CNBC cites the filing: “The work that would be required is so labor-intensive and costly that compliance is technically and operationally infeasible.”

Instead of paying its expected liabilities for the past two years’ wildfires, PG&E plans to file for Chapter 11 bankruptcy protection next week. In a filing with the U.S. Security and Exchange Commission (SEC) earlier this month, the company estimated that its liability total from 2017 and 2018 wildfires is likely to exceed $30 billion.

This isn’t PG&E’s first rodeo. Its bankruptcy filing in 2001 was among the largest-ever and followed a run-up in wholesale electricity prices that were later linked to Enron’s manipulation of the California market. Then-governor Gray Davis bailed out PG&E with state money and paid the price at the ballot box, losing a recall election to Arnold Schwarzenegger. PG&E ultimately paid more than $10 billion to its creditors on its exit from bankruptcy. The company’s customers each paid an estimated $1,300 to $1,700 over a period of nine years in the form of a surcharge on their electricity bills.

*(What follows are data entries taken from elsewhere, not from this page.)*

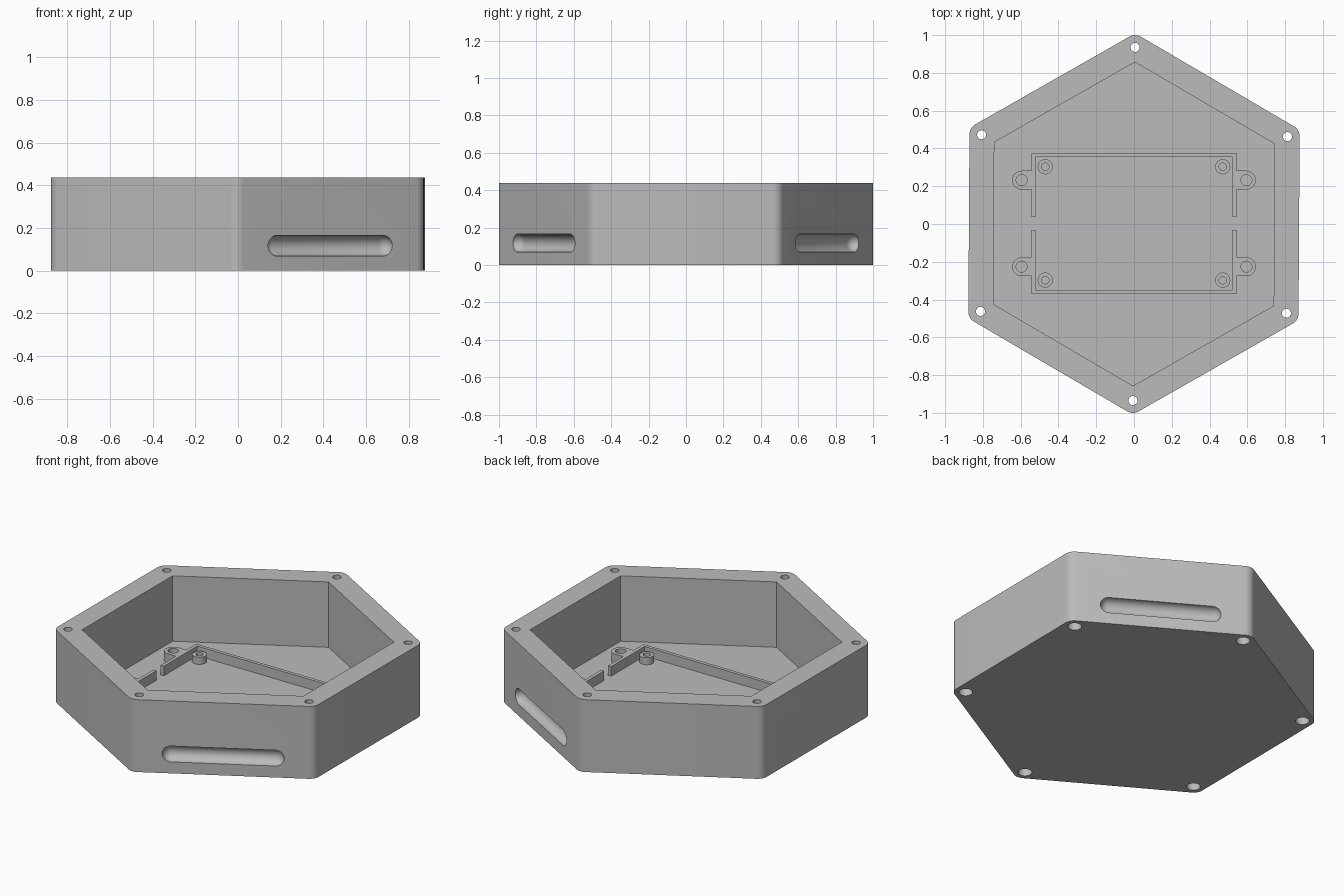
import bpy, bmesh
from math import cos, sin, pi, radians
from mathutils import Matrix, Vector

cube = bpy.data.objects.get("Cube")
if cube:
    bpy.data.objects.remove(cube, do_unlink=True)

TILT = radians(-0.35)
HEIGHT, FLOOR = 0.437, 0.042
APOTHEM = 0.874
FRAME_Y = 0.003

grey = bpy.data.materials.new("plain grey")
grey.use_nodes = True
colour = (0.5, 0.5, 0.5, 1)
grey.diffuse_color = colour
grey.node_tree.nodes["Principled BSDF"].inputs["Base Color"].default_value = colour


def make_object(name, bm):
    bmesh.ops.recalc_face_normals(bm, faces=bm.faces)
    mesh = bpy.data.meshes.new(name)
    bm.to_mesh(mesh)
    bm.free()
    mesh.materials.append(grey)
    obj = bpy.data.objects.new(name, mesh)
    bpy.context.collection.objects.link(obj)
    return obj


def prism(name, outline, low, high):
    bm = bmesh.new()
    base = bm.faces.new([bm.verts.new((x, y, low)) for x, y in outline])
    top = bmesh.ops.extrude_face_region(bm, geom=[base])["geom"]
    bmesh.ops.translate(bm, vec=(0, 0, high - low),
                        verts=[g for g in top if isinstance(g, bmesh.types.BMVert)])
    return make_object(name, bm)


def circle(x, y, r, n=32):
    return [(x + r * cos(2 * pi * i / n), y + r * sin(2 * pi * i / n)) for i in range(n)]


def box(x0, x1, y0, y1):
    return [(x0, y0), (x1, y0), (x1, y1), (x0, y1)]


def hexagon(radius, fillet=0, steps=8):
    points = []
    for k in range(6):
        a = k * pi / 3 + pi / 6 + TILT
        for i in range(steps + 1 if fillet else 1):
            b = a - pi / 6 + pi / 3 * i / steps
            points.append((radius * cos(a) + fillet * cos(b),
                           radius * sin(a) + fillet * sin(b)))
    return points


def boolean(obj, tool, operation="DIFFERENCE"):
    tool.hide_render = True
    mod = obj.modifiers.new("shape", "BOOLEAN")
    mod.operation, mod.solver, mod.object = operation, "EXACT", tool
    bpy.context.view_layer.objects.active = obj
    bpy.ops.object.modifier_apply(modifier=mod.name)
    bpy.data.objects.remove(tool, do_unlink=True)


def smooth(obj):
    bpy.ops.object.select_all(action="DESELECT")
    obj.select_set(True)
    bpy.context.view_layer.objects.active = obj
    bpy.ops.object.shade_smooth_by_angle(angle=radians(30))


# Hexagonal tray with rounded outer corners and a sharp inner pocket
fillet = 0.06
tray = prism("tray", hexagon((APOTHEM - fillet) / cos(pi / 6), fillet), 0, HEIGHT)
boolean(tray, prism("pocket_cutter", hexagon(0.857), FLOOR, 1))

# Corner screw holes, wider from below
for k in range(6):
    a = k * pi / 3 + pi / 6 + TILT
    x, y = 0.935 * cos(a), 0.935 * sin(a)
    boolean(tray, prism("screw_cutter", circle(x, y, 0.024), -0.1, 1))
    boolean(tray, prism("head_cutter", circle(x, y, 0.038), -0.1, 0.1))

# Round-ended finger grooves on alternate sides
for angle in (60, 180, 300):
    bm = bmesh.new()
    bmesh.ops.create_uvsphere(bm, u_segments=40, v_segments=21, radius=0.048)
    for v in bm.verts:
        v.co.z += 0.287 if v.co.z > 0 else -0.287
    a = radians(angle) + TILT
    place = (Matrix.Translation((APOTHEM * cos(a), APOTHEM * sin(a), 0.117))
             @ Matrix.Rotation(a, 4, "Z") @ Matrix.Rotation(pi / 2, 4, "X"))
    bmesh.ops.transform(bm, matrix=place, verts=bm.verts)
    boolean(tray, make_object("groove_cutter", bm))
smooth(tray)

# Board frame: a thin rectangular wall split at both sides, with screw ears
LOW, TOP = FLOOR - 0.01, 0.1
frame = prism("board_frame", box(-0.543, 0.543, FRAME_Y - 0.374, FRAME_Y + 0.374), LOW, TOP)
ears = [(sx * 0.595, FRAME_Y + sy * 0.229, sx) for sx in (-1, 1) for sy in (-1, 1)]
for x, y, sx in ears:
    arc = [(x + sx * 0.05 * cos(t), y + 0.05 * sin(t))
           for t in (pi * (i / 16 - 0.5) for i in range(17))]
    boolean(frame, prism("ear", arc + [(sx * 0.53, y + 0.05), (sx * 0.53, y - 0.05)],
                         LOW, TOP), "UNION")
boolean(frame, prism("inside_cutter", box(-0.522, 0.522, FRAME_Y - 0.353, FRAME_Y + 0.353), 0, 1))
boolean(frame, prism("gap_cutter", box(-1, 1, FRAME_Y - 0.034, FRAME_Y + 0.034), 0, 1))
for x, y, sx in ears:
    boolean(frame, prism("ear_hole_cutter", circle(x, y, 0.029), 0, 1))
smooth(frame)

# Hollow standoff posts at the frame corners
for sx, side in ((-1, "right"), (1, "left")):
    for sy, end in ((-1, "front"), (1, "back")):
        x, y = sx * 0.47, FRAME_Y + sy * 0.3
        post = prism(f"standoff_{end}_{side}", circle(x, y, 0.04), LOW, 0.085)
        boolean(post, prism("post_hole_cutter", circle(x, y, 0.02), 0, 1))
        smooth(post)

The company’s protests to Judge Alsup’s order are not much more than a scare tactic that PG&E probably hopes will raise a clamor among its customers for the state to do something. If history is any guide, another bailout could be political death for new governor Gavin Newsom.

The state public utility commission could allow PG&E to issue state-backed bonds, but the company’s customers would end up paying those costs eventually as well. Besides, the commission has set some pretty strict conditions on more bonding authority for PG&E and the company has balked.

Asset management firm and PG&E shareholder Blue Mountain Capital last week sent a letter to the company demanding that it drop its plan for bankruptcy, claiming that the company has “ample liquidity” to continue operating without wiping out shareholders. Environmental activist Erin Brockovich agrees and told CNBC on Wednesday that PG&E should not be able to use bankruptcy “to get out of their responsibilities.”

For PG&E, the best solution is bankruptcy. For nearly everyone else, it’s just about the worst solution. The jury’s still out.

Average electric bill: Check out which states have the highest.